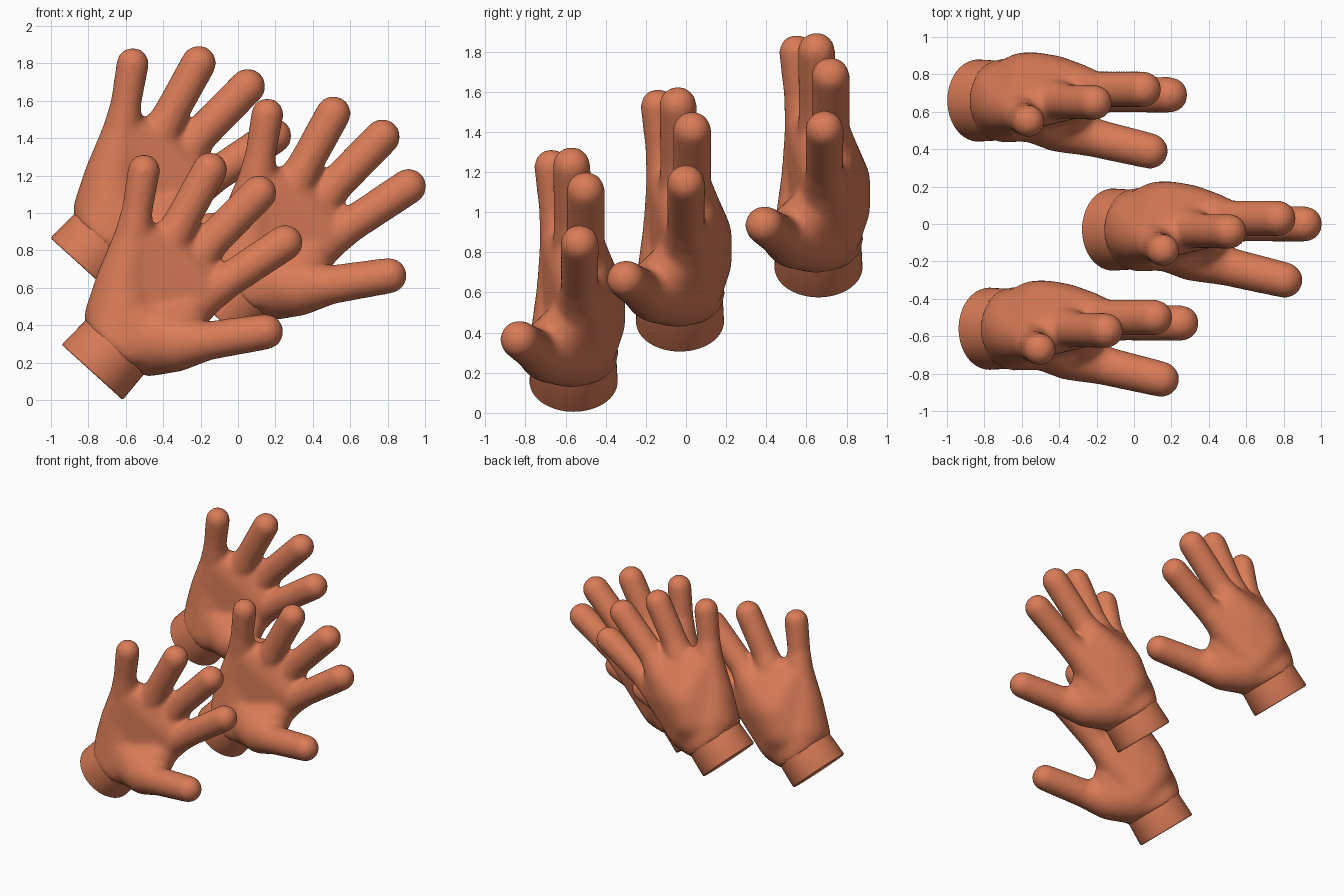
import bpy, bmesh
from mathutils import Vector, Matrix

cube = bpy.data.objects.get("Cube")
if cube:
    bpy.data.objects.remove(cube, do_unlink=True)

# One warm skin colour
skin = bpy.data.materials.new("terracotta_skin")
skin.use_nodes = True
skin.diffuse_color = (0.70, 0.20, 0.095, 1)
skin.node_tree.nodes["Principled BSDF"].inputs["Base Color"].default_value = skin.diffuse_color

# Unit ball points used to build every rounded form
ball_bm = bmesh.new()
bmesh.ops.create_icosphere(ball_bm, subdivisions=3, radius=1)
BALL = [v.co.copy() for v in ball_bm.verts]
ball_bm.free()

# Forearm direction and the middle of the cuff's bottom
AXIS = Vector((0.67, 0, 0.74)).normalized()
CUFF_BASE = Vector((-0.78, -0.56, 0.148))
CUFF_TOP = CUFF_BASE + AXIS * 0.165


def hull(bm, *balls):
    """Wrap a tight convex skin around balls given as (x, y, z, radius)."""
    verts = [bm.verts.new(Vector(b[:3]) + p * b[3]) for b in balls for p in BALL]
    res = bmesh.ops.convex_hull(bm, input=verts)
    loose = {g for key in ("geom_interior", "geom_unused") for g in res[key]
             if isinstance(g, bmesh.types.BMVert)}
    bmesh.ops.delete(bm, geom=list(loose), context='VERTS')


def chain(bm, *balls):
    """Tapered limb running through the balls."""
    for a, b in zip(balls, balls[1:]):
        hull(bm, a, b)


def finish(bm, name):
    bmesh.ops.recalc_face_normals(bm, faces=bm.faces)
    mesh = bpy.data.meshes.new(name)
    bm.to_mesh(mesh)
    bm.free()
    mesh.materials.append(skin)
    mesh.shade_smooth()
    return mesh


# Knuckles, little finger to index finger
pinky = (-0.56, -0.62, 0.86, 0.108)
ring = (-0.38, -0.55, 0.81, 0.115)
middle = (-0.25, -0.485, 0.73, 0.125)
index = (-0.17, -0.52, 0.57, 0.115)

# Wrist, heel of the palm and ball of the thumb
wrist = (-0.645, -0.56, 0.295, 0.225)
heel_outer = (-0.615, -0.56, 0.43, 0.21)
heel_inner = (-0.48, -0.57, 0.335, 0.21)
thenar = (-0.34, -0.68, 0.305, 0.157)
thumb_base = (-0.17, -0.755, 0.315, 0.105)

bm = bmesh.new()
hull(bm, (-0.60, -0.52, 0.42, 0.18), (-0.48, -0.52, 0.34, 0.18),
     (-0.52, -0.50, 0.46, 0.20), (-0.47, -0.49, 0.58, 0.19), (-0.38, -0.48, 0.60, 0.165),
     pinky, ring, middle, index)
chain(bm, heel_outer, (-0.61, -0.59, 0.62, 0.155), pinky)
hull(bm, wrist, heel_outer, heel_inner)
chain(bm, heel_inner, thenar, thumb_base)
hull(bm, heel_inner, thenar, (-0.27, -0.57, 0.46, 0.12))

# Fingers and thumb
chain(bm, pinky, (-0.54, -0.65, 1.01, 0.083), (-0.503, -0.67, 1.228, 0.088))
chain(bm, ring, (-0.30, -0.565, 0.96, 0.094), (-0.150, -0.57, 1.232, 0.095))
chain(bm, middle, (-0.15, -0.50, 0.84, 0.097), (0.112, -0.50, 1.107, 0.097))
chain(bm, index, (-0.06, -0.53, 0.635, 0.095), (0.252, -0.53, 0.842, 0.097))
chain(bm, thumb_base, (0.147, -0.83, 0.365, 0.097))

# Flatten the heel where it meets the cuff
for v in bm.verts:
    below = (v.co - CUFF_TOP).dot(AXIS)
    if below < 0:
        v.co -= AXIS * below
hand_mesh = finish(bm, "hand")

# Flat-ended cuff, slightly rounded at its rim
bm = bmesh.new()
bmesh.ops.create_cone(bm, cap_ends=True, segments=64, radius1=0.22, radius2=0.212, depth=0.2)
bottom_rim = [e for e in bm.edges if all(v.co.z < 0 for v in e.verts)]
bmesh.ops.bevel(bm, geom=bottom_rim, offset=0.012, segments=3, affect='EDGES', profile=0.5)
place = Matrix.Translation(CUFF_BASE + AXIS * 0.1)
bm.transform(place @ AXIS.to_track_quat('Z', 'Y').to_matrix().to_4x4())
cuff_mesh = finish(bm, "cuff")

# Three matching hands, stepped back in space
for label, offset in (("front", (0, 0, 0)), ("middle", (0.66, 0.53, 0.30)),
                      ("rear", (-0.06, 1.22, 0.57))):
    hand = bpy.data.objects.new(label + "_hand", hand_mesh)
    cuff = bpy.data.objects.new(label + "_cuff", cuff_mesh)
    for ob in (hand, cuff):
        ob.location = offset
        bpy.context.collection.objects.link(ob)

    # Fuse the rounded forms into one soft skin
    fuse = hand.modifiers.new("fuse", 'REMESH')
    fuse.mode = 'VOXEL'
    fuse.voxel_size = 0.014
    fuse.use_smooth_shade = True
    soften = hand.modifiers.new("soften", 'SMOOTH')
    soften.factor = 0.5
    soften.iterations = 20

    bpy.ops.object.select_all(action='DESELECT')
    cuff.select_set(True)
    bpy.context.view_layer.objects.active = cuff
    bpy.ops.object.shade_smooth_by_angle(angle=0.7)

## YOUR INSTRUCTIONS
The result should be every line of the data, reproduced exactly, with the images removed.

## ANSWER BOX
import bpy, bmesh
from mathutils import Vector, Matrix

cube = bpy.data.objects.get("Cube")
if cube:
    bpy.data.objects.remove(cube, do_unlink=True)

# One warm skin colour
skin = bpy.data.materials.new("terracotta_skin")
skin.use_nodes = True
skin.diffuse_color = (0.70, 0.20, 0.095, 1)
skin.node_tree.nodes["Principled BSDF"].inputs["Base Color"].default_value = skin.diffuse_color

# Unit ball points used to build every rounded form
ball_bm = bmesh.new()
bmesh.ops.create_icosphere(ball_bm, subdivisions=3, radius=1)
BALL = [v.co.copy() for v in ball_bm.verts]
ball_bm.free()

# Forearm direction and the middle of the cuff's bottom
AXIS = Vector((0.67, 0, 0.74)).normalized()
CUFF_BASE = Vector((-0.78, -0.56, 0.148))
CUFF_TOP = CUFF_BASE + AXIS * 0.165


def hull(bm, *balls):
    """Wrap a tight convex skin around balls given as (x, y, z, radius)."""
    verts = [bm.verts.new(Vector(b[:3]) + p * b[3]) for b in balls for p in BALL]
    res = bmesh.ops.convex_hull(bm, input=verts)
    loose = {g for key in ("geom_interior", "geom_unused") for g in res[key]
             if isinstance(g, bmesh.types.BMVert)}
    bmesh.ops.delete(bm, geom=list(loose), context='VERTS')


def chain(bm, *balls):
    """Tapered limb running through the balls."""
    for a, b in zip(balls, balls[1:]):
        hull(bm, a, b)


def finish(bm, name):
    bmesh.ops.recalc_face_normals(bm, faces=bm.faces)
    mesh = bpy.data.meshes.new(name)
    bm.to_mesh(mesh)
    bm.free()
    mesh.materials.append(skin)
    mesh.shade_smooth()
    return mesh


# Knuckles, little finger to index finger
pinky = (-0.56, -0.62, 0.86, 0.108)
ring = (-0.38, -0.55, 0.81, 0.115)
middle = (-0.25, -0.485, 0.73, 0.125)
index = (-0.17, -0.52, 0.57, 0.115)

# Wrist, heel of the palm and ball of the thumb
wrist = (-0.645, -0.56, 0.295, 0.225)
heel_outer = (-0.615, -0.56, 0.43, 0.21)
heel_inner = (-0.48, -0.57, 0.335, 0.21)
thenar = (-0.34, -0.68, 0.305, 0.157)
thumb_base = (-0.17, -0.755, 0.315, 0.105)

bm = bmesh.new()
hull(bm, (-0.60, -0.52, 0.42, 0.18), (-0.48, -0.52, 0.34, 0.18),
     (-0.52, -0.50, 0.46, 0.20), (-0.47, -0.49, 0.58, 0.19), (-0.38, -0.48, 0.60, 0.165),
     pinky, ring, middle, index)
chain(bm, heel_outer, (-0.61, -0.59, 0.62, 0.155), pinky)
hull(bm, wrist, heel_outer, heel_inner)
chain(bm, heel_inner, thenar, thumb_base)
hull(bm, heel_inner, thenar, (-0.27, -0.57, 0.46, 0.12))

# Fingers and thumb
chain(bm, pinky, (-0.54, -0.65, 1.01, 0.083), (-0.503, -0.67, 1.228, 0.088))
chain(bm, ring, (-0.30, -0.565, 0.96, 0.094), (-0.150, -0.57, 1.232, 0.095))
chain(bm, middle, (-0.15, -0.50, 0.84, 0.097), (0.112, -0.50, 1.107, 0.097))
chain(bm, index, (-0.06, -0.53, 0.635, 0.095), (0.252, -0.53, 0.842, 0.097))
chain(bm, thumb_base, (0.147, -0.83, 0.365, 0.097))

# Flatten the heel where it meets the cuff
for v in bm.verts:
    below = (v.co - CUFF_TOP).dot(AXIS)
    if below < 0:
        v.co -= AXIS * below
hand_mesh = finish(bm, "hand")

# Flat-ended cuff, slightly rounded at its rim
bm = bmesh.new()
bmesh.ops.create_cone(bm, cap_ends=True, segments=64, radius1=0.22, radius2=0.212, depth=0.2)
bottom_rim = [e for e in bm.edges if all(v.co.z < 0 for v in e.verts)]
bmesh.ops.bevel(bm, geom=bottom_rim, offset=0.012, segments=3, affect='EDGES', profile=0.5)
place = Matrix.Translation(CUFF_BASE + AXIS * 0.1)
bm.transform(place @ AXIS.to_track_quat('Z', 'Y').to_matrix().to_4x4())
cuff_mesh = finish(bm, "cuff")

# Three matching hands, stepped back in space
for label, offset in (("front", (0, 0, 0)), ("middle", (0.66, 0.53, 0.30)),
                      ("rear", (-0.06, 1.22, 0.57))):
    hand = bpy.data.objects.new(label + "_hand", hand_mesh)
    cuff = bpy.data.objects.new(label + "_cuff", cuff_mesh)
    for ob in (hand, cuff):
        ob.location = offset
        bpy.context.collection.objects.link(ob)

    # Fuse the rounded forms into one soft skin
    fuse = hand.modifiers.new("fuse", 'REMESH')
    fuse.mode = 'VOXEL'
    fuse.voxel_size = 0.014
    fuse.use_smooth_shade = True
    soften = hand.modifiers.new("soften", 'SMOOTH')
    soften.factor = 0.5
    soften.iterations = 20

    bpy.ops.object.select_all(action='DESELECT')
    cuff.select_set(True)
    bpy.context.view_layer.objects.active = cuff
    bpy.ops.object.shade_smooth_by_angle(angle=0.7)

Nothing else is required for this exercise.